Friday letter: Mezz – a private revival

The syndicated mezzanine remains weak, but fans of the product should not despair. It has adopted the direct lending approach to stage a comeback

The death of mezzanine has been declared more than once. In the wake of the credit crisis, the risky end of debt suffered as both borrowers and lenders battened down the hatches and forwent the extra turn or three of leverage on offer from a subordinated tranche. 

And like the year before, the syndicated market for mezzanine shows little sign of revival in 2015. In Europe, the Middle East and Africa (EMEA), issuance hit a 2015 high of $150 million in March. Volumes in May totalled $90 million, according to S&P Capital IQ.

In the US, volumes are higher but the market is still moribund compared to its pre-crisis heyday. Stripping out a bumper January when North American mezzanine issuance totalled more than $4 billion, average monthly issuance between February and May 2015 was around $1.3 billion, says the S&P Capital IQ data.

But in the private market, deeply subordinated debt appears to be having a cautious revival in both the US and EMEA. This week PDI reported on a $500 million mezzanine deal provided by Highbridge and Partners Group in support of the merger of Lightower Fiber Networks and Fibertech Networks. 

Commenting on the trend, Bill Brady, a partner with law firm Proskauer, said that for his firm, mezzanine financings made up just four percent of the debt deals they worked on in 2014. So far this year, however, that four percent figure has been well outstripped, he confirmed. It’s a small sample size, he admitted, but from his perspective, the jump start in mezzanine is real.

Capital raised as well as funds still in the market suggest lenders are confident that they can deploy. KKR is hitting the road with its newest fund. Morgan Stanley Credit Partners raised $1 billion for its mezz strategy in January. In the Nordics, Armada recently closed its €107 million third fund. The $1 billion Audax Mezzanine Fund IV is gaining traction while earlier this week, an affiliate of France’s ACG Capital, ActoMezz, announced that it had broken its €200 million target by raising €210 million for FPCI Acto Mezzanine II.

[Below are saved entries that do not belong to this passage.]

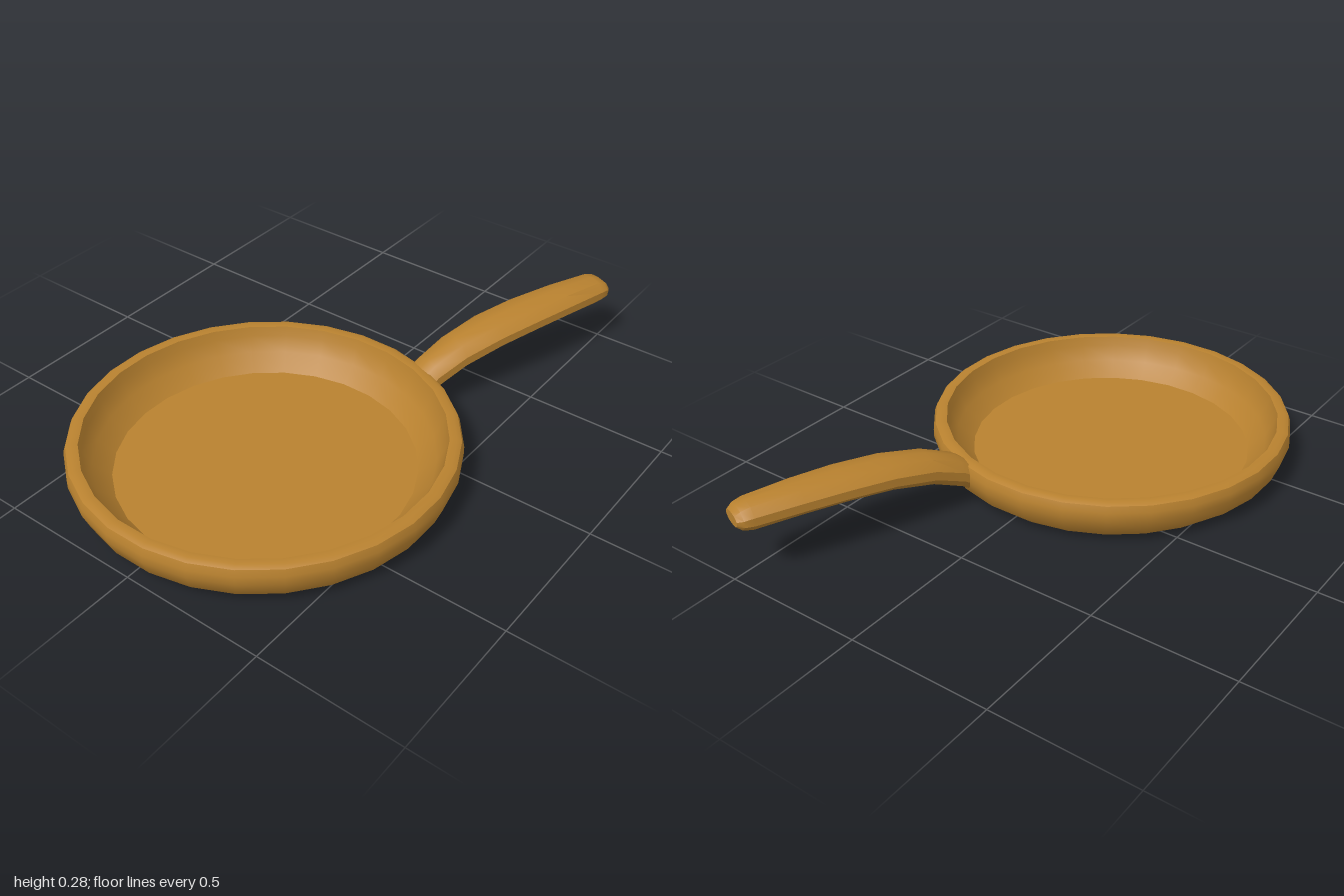
import * as THREE from 'three';
import { toCreasedNormals } from 'three/addons/utils/BufferGeometryUtils.js';

const PAN_X = -0.36;
const SIDES = 28;

// Loft a closed tube along x through chamfered sections: [x, y, halfWidth, halfHeight]
function loft(rings) {
  // section outline, (z, y) in units of the half sizes
  const outline = [[1, -0.3], [1, 0.3], [0.6, 0.88], [0, 1], [-0.6, 0.88],
    [-1, 0.3], [-1, -0.3], [-0.6, -0.88], [0, -1], [0.6, -0.88]];
  const n = outline.length;
  const pos = [], idx = [];
  for (const [x, y, w, h] of rings) {
    for (const [a, b] of outline) pos.push(x, y + b * h, a * w);
  }
  for (let r = 0; r < rings.length - 1; r++) {
    for (let i = 0; i < n; i++) {
      const a = r * n + i, b = r * n + (i + 1) % n;
      idx.push(a, a + n, b, b, a + n, b + n);
    }
  }
  // end caps
  const last = (rings.length - 1) * n;
  for (let i = 1; i < n - 1; i++) {
    idx.push(0, i, i + 1);
    idx.push(last, last + i + 1, last + i);
  }
  const g = new THREE.BufferGeometry();
  g.setAttribute('position', new THREE.Float32BufferAttribute(pos, 3));
  g.setIndex(idx);
  return g;
}

export function createModel() {
  const group = new THREE.Group();
  group.name = 'fryingPan';
  const bronze = new THREE.MeshStandardMaterial({ color: 0xb8812f });
  bronze.name = 'bronze';

  // Pan body: underside, rounded outer wall, flat rim, sloped inner wall, floor
  const profile = [
    [0, 0], [0.57, 0], [0.618, 0.04], [0.642, 0.1], [0.642, 0.13], [0.634, 0.152],
    [0.618, 0.16], [0.594, 0.157], [0.585, 0.125], [0.558, 0.07], [0.5, 0.02], [0, 0.02],
  ].map(([r, y]) => new THREE.Vector2(r, y));
  const body = new THREE.Mesh(
    toCreasedNormals(new THREE.LatheGeometry(profile, SIDES, Math.PI / SIDES), 0.6), bronze);
  body.name = 'panBody';
  body.position.x = PAN_X;
  group.add(body);

  // Handle: rises from the wall, levels out and ends in a rounded tip
  const handleGeometry = loft([
    [0.6, 0.093, 0.065, 0.054],
    [0.65, 0.128, 0.066, 0.055],
    [0.76, 0.176, 0.074, 0.053],
    [0.91, 0.209, 0.083, 0.05],
    [1.07, 0.223, 0.084, 0.049],
    [1.22, 0.227, 0.077, 0.048],
    [1.38, 0.225, 0.063, 0.047],
    [1.412, 0.225, 0.058, 0.038],
    [1.43, 0.225, 0.044, 0.022],
  ]);
  const handle = new THREE.Mesh(toCreasedNormals(handleGeometry, 0.7), bronze);
  handle.name = 'handle';
  handle.position.x = PAN_X;
  handle.rotation.y = -THREE.MathUtils.degToRad(20);
  group.add(handle);

  return group;
}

Meanwhile Babson’s Gateway Mezzanine Fund II raised $177 million for its Asia-Pacific-focused strategy, demonstrating that the interest extends beyond Europe and North America. 

Key to this movement is the retreat from the syndicated market. Mezz providers are adapting to the new environment. The investors and managers who have stuck with the instrument are taking a direct lending approach to origination. 

In ICG’s most recent invested mezz fund, Europe Fund V – which closed at €2.5 billion in early 2013 could be described as the daddy of European mezz vehicles – around 90 percent of the deals were for sponsorless borrowers. The London-based firm’s originators cultivate relationships and apply a flexible approach to structuring that puts their facilities in territory beyond the standard packaging of a syndicated deal. 

Private clubs are the way Brady’s clients are originating and executing their mezzanine transactions, he added. And the senior lenders are a mix of bank and non-bank providers.

There’s a suggestion that this quiet revival is driven by some reluctance on the part of both bank and non-bank lenders to do that extra turn of leverage. Under pressure from the SEC on leverage levels, that’s not surprising in the US. But it doesn’t change the fact that sourcing mezz deals is now much more labour-intensive than pre-crisis. 

And the key to success are the same skills that mark out the best direct lenders – strong relationships and flexibility. Some things really do never change.